Material supplied:
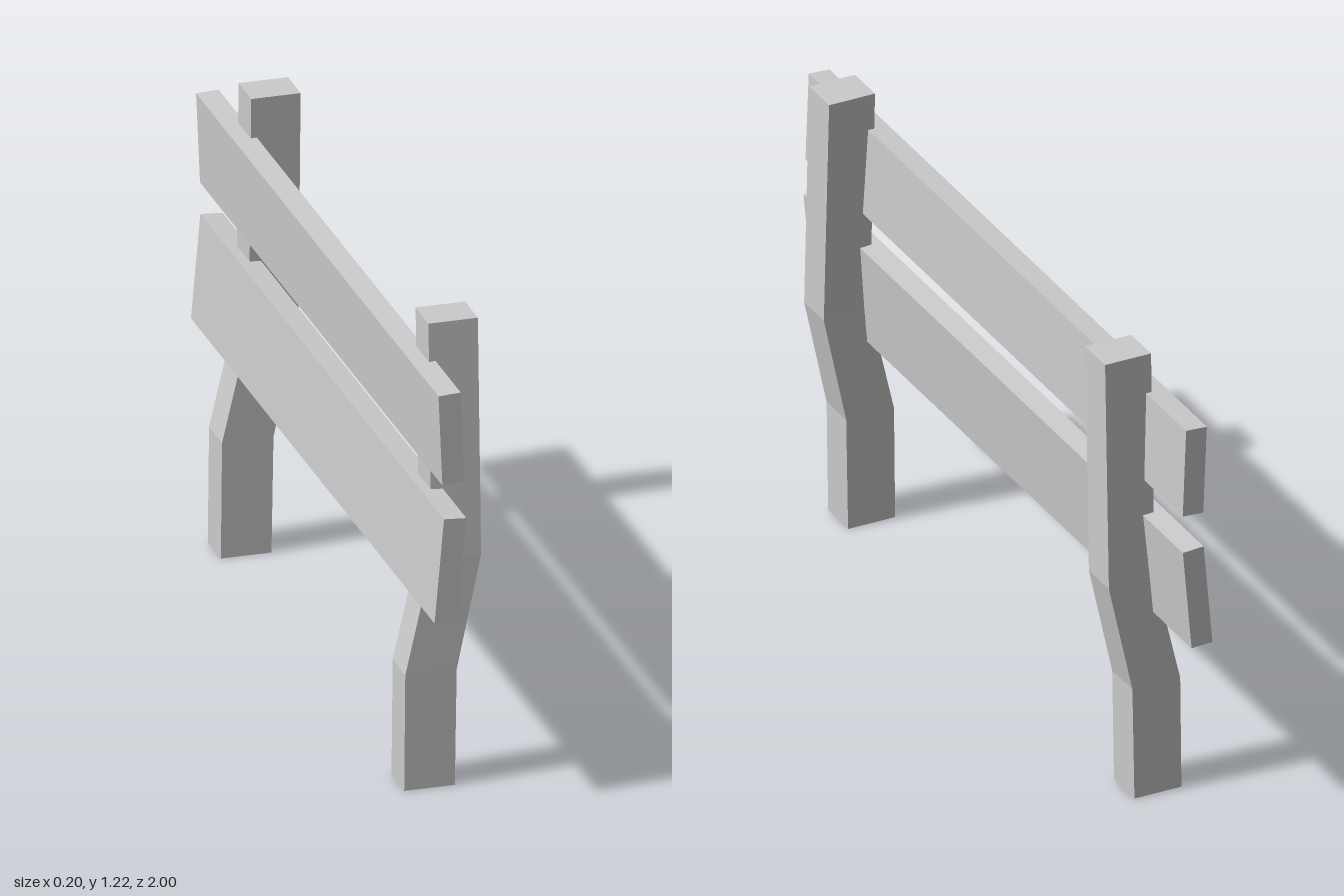
import * as THREE from 'three';

const material = new THREE.MeshStandardMaterial({ color: 0xcccccc, flatShading: true });

// Closed solid through four-cornered rings, each counter-clockwise seen from the far end
function loft(name, rings) {
  const pos = [];
  const quad = (a, b, c, d) => pos.push(...a, ...b, ...c, ...a, ...c, ...d);
  for (let r = 0; r < rings.length - 1; r++) {
    for (let i = 0; i < 4; i++) {
      const j = (i + 1) % 4;
      quad(rings[r][i], rings[r][j], rings[r + 1][j], rings[r + 1][i]);
    }
  }
  const [a, b, c, d] = rings[0];
  quad(d, c, b, a);
  quad(...rings[rings.length - 1]);
  const geometry = new THREE.BufferGeometry();
  geometry.setAttribute('position', new THREE.Float32BufferAttribute(pos, 3));
  geometry.computeVertexNormals();
  const mesh = new THREE.Mesh(geometry, material);
  mesh.name = name;
  return mesh;
}

// Bent post: each level gives height and x range, zs gives the z range per level
function post(name, zs) {
  const levels = [[0, -0.1, 0.029], [0.305, -0.097, 0.034], [0.6, -0.029, 0.097], [1.215, -0.029, 0.097]];
  return loft(name, levels.map(([y, x0, x1], i) => {
    const [z0, z1] = zs[i];
    return [[x0, y, z1], [x1, y, z1], [x1, y, z0], [x0, y, z0]];
  }));
}

// Plank along z: the end section is given at the front, the back end sags slightly
function plank(name, section, zBack, dx, dy) {
  return loft(name, [
    section.map(([x, y]) => [x + dx, y + dy, zBack]),
    section.map(([x, y]) => [x, y, 1]),
  ]);
}

export function createModel() {
  const group = new THREE.Group();
  group.name = 'fence';
  group.add(
    post('frontPost', [[0.713, 0.818], [0.713, 0.817], [0.71, 0.814], [0.682, 0.788]]),
    post('backPost', [[-0.8, -0.692], [-0.799, -0.692], [-0.796, -0.69], [-0.776, -0.672]]),
    plank('upperPlank', [[-0.059, 0.877], [-0.003, 0.88], [-0.012, 1.117], [-0.069, 1.114]], -0.99, -0.002, -0.008),
    plank('lowerPlank', [[-0.079, 0.514], [-0.022, 0.511], [0.002, 0.783], [-0.055, 0.787]], -1, -0.002, -0.006),
  );
  return group;
}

To do:
Retype all the entries word for word; the pictures stay out.

Response to the exercise:
import * as THREE from 'three';

const material = new THREE.MeshStandardMaterial({ color: 0xcccccc, flatShading: true });

// Closed solid through four-cornered rings, each counter-clockwise seen from the far end
function loft(name, rings) {
  const pos = [];
  const quad = (a, b, c, d) => pos.push(...a, ...b, ...c, ...a, ...c, ...d);
  for (let r = 0; r < rings.length - 1; r++) {
    for (let i = 0; i < 4; i++) {
      const j = (i + 1) % 4;
      quad(rings[r][i], rings[r][j], rings[r + 1][j], rings[r + 1][i]);
    }
  }
  const [a, b, c, d] = rings[0];
  quad(d, c, b, a);
  quad(...rings[rings.length - 1]);
  const geometry = new THREE.BufferGeometry();
  geometry.setAttribute('position', new THREE.Float32BufferAttribute(pos, 3));
  geometry.computeVertexNormals();
  const mesh = new THREE.Mesh(geometry, material);
  mesh.name = name;
  return mesh;
}

// Bent post: each level gives height and x range, zs gives the z range per level
function post(name, zs) {
  const levels = [[0, -0.1, 0.029], [0.305, -0.097, 0.034], [0.6, -0.029, 0.097], [1.215, -0.029, 0.097]];
  return loft(name, levels.map(([y, x0, x1], i) => {
    const [z0, z1] = zs[i];
    return [[x0, y, z1], [x1, y, z1], [x1, y, z0], [x0, y, z0]];
  }));
}

// Plank along z: the end section is given at the front, the back end sags slightly
function plank(name, section, zBack, dx, dy) {
  return loft(name, [
    section.map(([x, y]) => [x + dx, y + dy, zBack]),
    section.map(([x, y]) => [x, y, 1]),
  ]);
}

export function createModel() {
  const group = new THREE.Group();
  group.name = 'fence';
  group.add(
    post('frontPost', [[0.713, 0.818], [0.713, 0.817], [0.71, 0.814], [0.682, 0.788]]),
    post('backPost', [[-0.8, -0.692], [-0.799, -0.692], [-0.796, -0.69], [-0.776, -0.672]]),
    plank('upperPlank', [[-0.059, 0.877], [-0.003, 0.88], [-0.012, 1.117], [-0.069, 1.114]], -0.99, -0.002, -0.008),
    plank('lowerPlank', [[-0.079, 0.514], [-0.022, 0.511], [0.002, 0.783], [-0.055, 0.787]], -1, -0.002, -0.006),
  );
  return group;
}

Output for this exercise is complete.